(Beginning of EXERCISE MATERIALS)
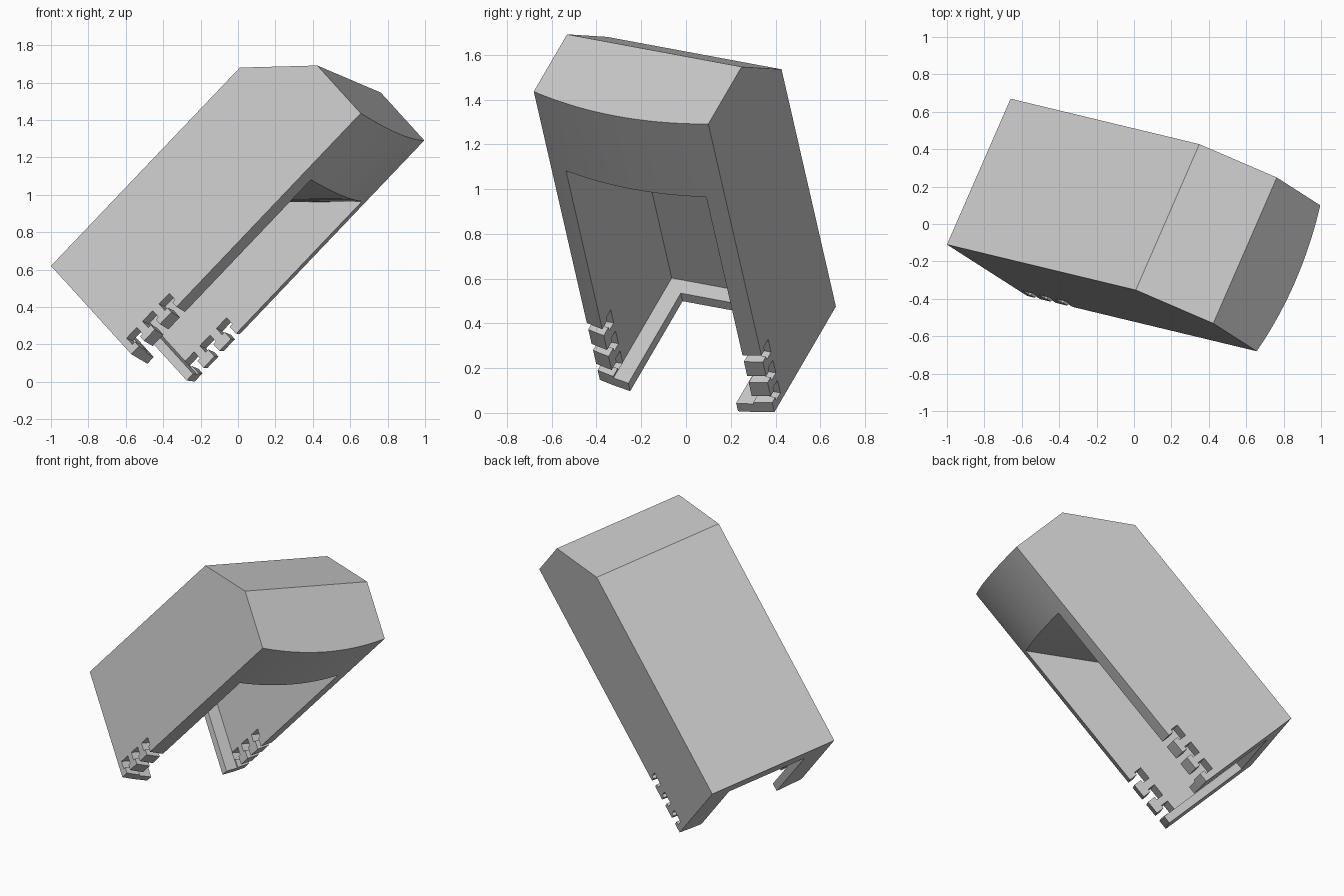
import bpy, bmesh
from mathutils import Matrix, Vector

cube = bpy.data.objects.get("Cube")
if cube:
    bpy.data.objects.remove(cube)

# Part frame: x across the width, y along the length, z from top plate to open side
across = Vector((0.394, 0.904, -0.168)).normalized()
along = Vector((0.681, -0.162, 0.714))
along = (along - across * along.dot(across)).normalized()
depth_dir = across.cross(along)
FRAME = Matrix((across, along, depth_dir)).transposed().to_4x4()
FRAME.translation = Vector((-1.0, -0.11, 0.62))

WIDTH, LENGTH, DEPTH = 0.863, 1.803, 0.695
WALL, PLATE, CHAMFER = 0.085, 0.057, 0.319
LIP, LIP_T, BULGE = 0.08, 0.05, 0.055

grey = bpy.data.materials.new("plain grey")
grey.use_nodes = True
grey.diffuse_color = (0.58, 0.58, 0.58, 1)
grey.node_tree.nodes["Principled BSDF"].inputs["Base Color"].default_value = grey.diffuse_color


def crown(w):
    """Extra depth of the gently rounded open side."""
    u = 2 * w / WIDTH - 1
    return BULGE * (1 - u * u)


def prism(name, outline, w0, w1, steps=1):
    """Sweep a (length, depth) outline across the width, rounding the open side."""
    bm = bmesh.new()
    rings = []
    for i in range(steps + 1):
        w = w0 + (w1 - w0) * i / steps
        rings.append([bm.verts.new((w, l, d + (crown(w) if d >= DEPTH else 0)))
                      for l, d in outline])
    count = len(outline)
    for a, b in zip(rings, rings[1:]):
        for j in range(count):
            k = (j + 1) % count
            bm.faces.new((a[j], a[k], b[k], b[j]))
    bm.faces.new(rings[0])
    bm.faces.new(rings[-1])
    bmesh.ops.recalc_face_normals(bm, faces=bm.faces)
    mesh = bpy.data.meshes.new(name)
    bm.to_mesh(mesh)
    bm.free()
    mesh.materials.append(grey)
    obj = bpy.data.objects.new(name, mesh)
    bpy.context.collection.objects.link(obj)
    obj.matrix_world = FRAME
    bpy.ops.object.select_all(action='DESELECT')
    obj.select_set(True)
    bpy.context.view_layer.objects.active = obj
    bpy.ops.object.shade_smooth_by_angle(angle=0.35)
    return obj


shell = [(0, 0), (LENGTH - CHAMFER, 0), (LENGTH, CHAMFER), (LENGTH, DEPTH)]

# Side walls with T-shaped slots near the foot
wall = list(shell)
for c in (0.335, 0.205, 0.08):
    half = [(c + 0.02, DEPTH), (c + 0.02, DEPTH - 0.035),
            (c + 0.04, DEPTH - 0.035), (c + 0.04, DEPTH - 0.085)]
    wall += half + [(2 * c - l, d) for l, d in reversed(half)]
wall.append((0, DEPTH))
prism("front_side_wall", wall, 0, WALL, 2)
prism("back_side_wall", wall, WIDTH - WALL, WIDTH, 2)

# Top plate, sloped end block and the lip under the plate
block = LENGTH - 0.458
core = shell + [(block, DEPTH), (block - (DEPTH - PLATE), PLATE),
                (LIP_T, PLATE), (LIP_T, PLATE + LIP), (0, PLATE + LIP)]
prism("top_plate_and_end_block", core, WALL, WIDTH - WALL, 14)

# Inward lips down both side walls
lip = [(0, PLATE + LIP), (LIP_T, PLATE + LIP), (LIP_T, DEPTH), (0, DEPTH)]
prism("front_lip", lip, WALL, WALL + LIP)
prism("back_lip", lip, WIDTH - WALL - LIP, WIDTH - WALL)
(End of EXERCISE MATERIALS)
> _TASK PROMPT_:
From the listing above, output exactly the run of lines that starts with the line containing "LIP, LIP_T, BULGE = 0.08, 0.05, 0.055" and ends with the line containing "k = (j + 1) % count".

> _RESPONSE FOR THIS EXERCISE_:
LIP, LIP_T, BULGE = 0.08, 0.05, 0.055

grey = bpy.data.materials.new("plain grey")
grey.use_nodes = True
grey.diffuse_color = (0.58, 0.58, 0.58, 1)
grey.node_tree.nodes["Principled BSDF"].inputs["Base Color"].default_value = grey.diffuse_color


def crown(w):
    """Extra depth of the gently rounded open side."""
    u = 2 * w / WIDTH - 1
    return BULGE * (1 - u * u)


def prism(name, outline, w0, w1, steps=1):
    """Sweep a (length, depth) outline across the width, rounding the open side."""
    bm = bmesh.new()
    rings = []
    for i in range(steps + 1):
        w = w0 + (w1 - w0) * i / steps
        rings.append([bm.verts.new((w, l, d + (crown(w) if d >= DEPTH else 0)))
                      for l, d in outline])
    count = len(outline)
    for a, b in zip(rings, rings[1:]):
        for j in range(count):
            k = (j + 1) % count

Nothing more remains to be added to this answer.